For other communities, the callback dates were pushing up against the federal extension, meaning they had to return some of their funds.

Craig Beach received a total of $47,356 but had to return $25,000 from that funding to the county due to not using it by the December deadline. West Township also returned $3,821 in unused funds, and Unity Township returned almost $46,688.

Faber explained that unused money was essentially clawed back to the counties and then back to the state. He’s waiting on some guidance from the federal government on what will happen to that unused funding, but he expects some equalization to happen during the next round of funds.

“What we’re really encouraging local governments to do is two things: where you can, get the money back to your citizens, your taxpayers in your community. Don’t just find new ways to spend government money,” he said.

Faber said that does appear to be happening locally, as most local governments appear to be fiscally-responsible with their spending.

“The second thing we’re cautioning people not to do is don’t let your CARES Act one-time funds get mixed into your operation budget, because once that happens, you start getting into a structural imbalance to where the new revenues when the new CARES Act or the one-time monies go away, you don’t have the money to pay for your ongoing stable operation,” he added.

There is a process for making sure the funding is spent appropriately, but Faber acknowledged that there are challenges.

“There is so much money coming into this, we know that there is going to be enhanced difficulty in our ability to track of all those monies. We’re seeing it in the unemployment comp system, which is just absolutely ripe with fraudulent claims,” he said.
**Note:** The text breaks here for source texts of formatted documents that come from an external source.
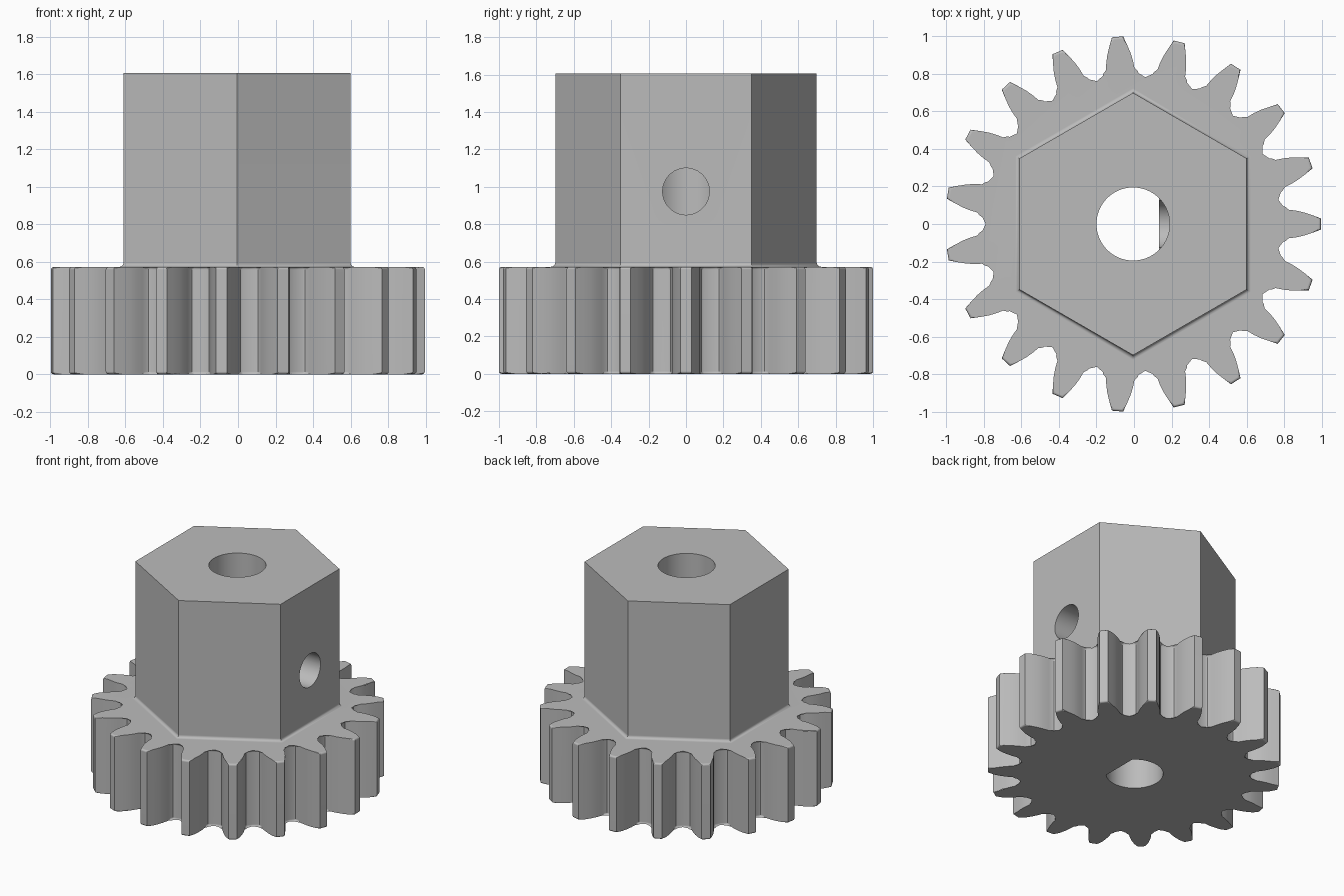
import bpy, bmesh
from math import cos, sin, pi, radians
from mathutils import Matrix, Vector

if "Cube" in bpy.data.objects:
    bpy.data.objects.remove(bpy.data.objects["Cube"], do_unlink=True)

TEETH = 19
GEAR_H = 0.572
TOP = 1.605
HOLE_Z = 0.975
BORE_R = 0.195

steel = bpy.data.materials.new("plain_grey")
steel.use_nodes = True
grey = (0.5, 0.5, 0.5, 1)
steel.diffuse_color = grey
steel.node_tree.nodes["Principled BSDF"].inputs["Base Color"].default_value = grey


def circle(radius, count, start=0.0):
    return [(radius * cos(start + 2 * pi * i / count),
             radius * sin(start + 2 * pi * i / count)) for i in range(count)]


def loft(name, outline, levels, rounding=0.0, matrix=None):
    """Closed solid: the outline stacked at (z, scale) levels."""
    bm = bmesh.new()
    rings = [[bm.verts.new((x * s, y * s, z)) for x, y in outline] for z, s in levels]
    n = len(outline)
    for low, high in zip(rings, rings[1:]):
        for i in range(n):
            j = (i + 1) % n
            bm.faces.new((low[i], low[j], high[j], high[i]))
    caps = [bm.faces.new(rings[0][::-1]), bm.faces.new(rings[-1])]
    if rounding:
        rim = [e for f in caps for e in f.edges]
        bmesh.ops.bevel(bm, geom=rim, offset=rounding, segments=3, profile=0.5,
                        affect='EDGES', clamp_overlap=False)
    if matrix:
        bm.transform(matrix)
    bmesh.ops.recalc_face_normals(bm, faces=bm.faces)
    mesh = bpy.data.meshes.new(name)
    bm.to_mesh(mesh)
    bm.free()
    mesh.materials.append(steel)
    obj = bpy.data.objects.new(name, mesh)
    bpy.context.collection.objects.link(obj)
    return obj


def combine(target, other, operation):
    """Apply a boolean and discard the second solid."""
    mod = target.modifiers.new(operation.title(), 'BOOLEAN')
    mod.operation = operation
    mod.solver = 'EXACT'
    mod.object = other
    bpy.context.view_layer.objects.active = target
    bpy.ops.object.modifier_apply(modifier=mod.name)
    bpy.data.objects.remove(other, do_unlink=True)


# Toothed rim: one flank as (radius, half width), mirrored and repeated
flank = [(0.783, 0.095), (0.790, 0.084), (0.808, 0.078), (0.83, 0.076),
         (0.87, 0.071), (0.91, 0.062), (0.955, 0.047), (1.001, 0.03)]
tooth = [(r, -w) for r, w in flank] + [(r, w) for r, w in reversed(flank)]
outline = []
for k in range(TEETH):
    turn = Matrix.Rotation(2 * pi * k / TEETH, 2)
    outline += [tuple(turn @ Vector(p)) for p in tooth]
    gap = 2 * pi * (k + 0.5) / TEETH
    outline.append((0.785 * cos(gap), 0.785 * sin(gap)))
pinion = loft("pinion_with_hex_hub", outline, [(0, 1), (GEAR_H, 1)], rounding=0.014)

# Hexagonal hub with a small fillet at its foot
fillet = 0.022
foot = [(GEAR_H + fillet * (1 - cos(a)), 1 + fillet / 0.605 * (1 - sin(a)))
        for a in (radians(d) for d in (0, 30, 60, 90))]
levels = [(GEAR_H - 0.1, foot[0][1])] + foot + [(TOP, 1)]
combine(pinion, loft("hex_hub", circle(0.699, 6, pi / 2), levels), 'UNION')

# Shaft bore: flat-sided below the screw hole, round above it
ring = circle(BORE_R, 64)
d_ring = [p for p in ring if p[0] <= 0.145]
combine(pinion, loft("d_bore", d_ring, [(-0.1, 1), (TOP + 0.1, 1)]), 'DIFFERENCE')
combine(pinion, loft("round_bore", ring, [(HOLE_Z, 1), (TOP + 0.1, 1)]), 'DIFFERENCE')

# Set screw hole through the left side of the hub
sideways = Matrix.Translation((0, 0, HOLE_Z)) @ Matrix.Rotation(pi / 2, 4, 'Y')
combine(pinion, loft("screw_hole", circle(0.125, 48), [(0, 1), (0.9, 1)],
                     matrix=sideways), 'DIFFERENCE')

# Centre the odd-toothed outline and shade the curved walls
pinion.data.transform(Matrix.Translation((-0.005, 0, 0)))
bpy.ops.object.select_all(action='DESELECT')
pinion.select_set(True)
bpy.context.view_layer.objects.active = pinion
bpy.ops.object.shade_smooth_by_angle(angle=radians(31))
weighted = pinion.modifiers.new("Weighted normals", 'WEIGHTED_NORMAL')
weighted.keep_sharp = True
He recommended that if people have concerns or questions, that they go to ohioauditor.gov to file a complaint or inquiry.

Canine and goat serving as mayor increase cash for a playground

FAIR HAVEN, Vt. (AP) – A goat and dog, each elected mayor, helped raise money to renovate a playground in Vermont.

The strange idea of ​​holding mayoral elections to raise money for the renovation of the playground and to get the local children involved came from a local city administrator.

In 2018, the residents of Fair Haven elected Lincoln to goat as honorary mayor. Lincoln helped raise about $ 10,000 while current Mayor Murfee, a Cavalier King Charles Spaniel, raised $ 20,000, Town Manager Joe Gunter told the Rutland Herald. The city brought in another $ 20,000.

Murfee’s owner, Linda Barker, said when she was persuaded to include Murfee in politics, she thought it was easy to raise money through t-shirts. Then the pandemic struck.

So she switched to masks. She made nearly 1,000 of them and will be doing another round of them for Valentine’s Day. She raised more than $ 5,000 from the masks and a similar amount from basket raffles.

The city recently received a $ 50,000 grant from the Federal Fund for Land and Water Conservation, she said.

Ironically, the honorary mayor is not welcome on the playground. Barker said there is a “no dogs allowed” sign.

“Murfee will take on the city,” Barker said with a chuckle on Sunday. “He’ll deny that.”

Latest stories

Close modally

Suggest a correction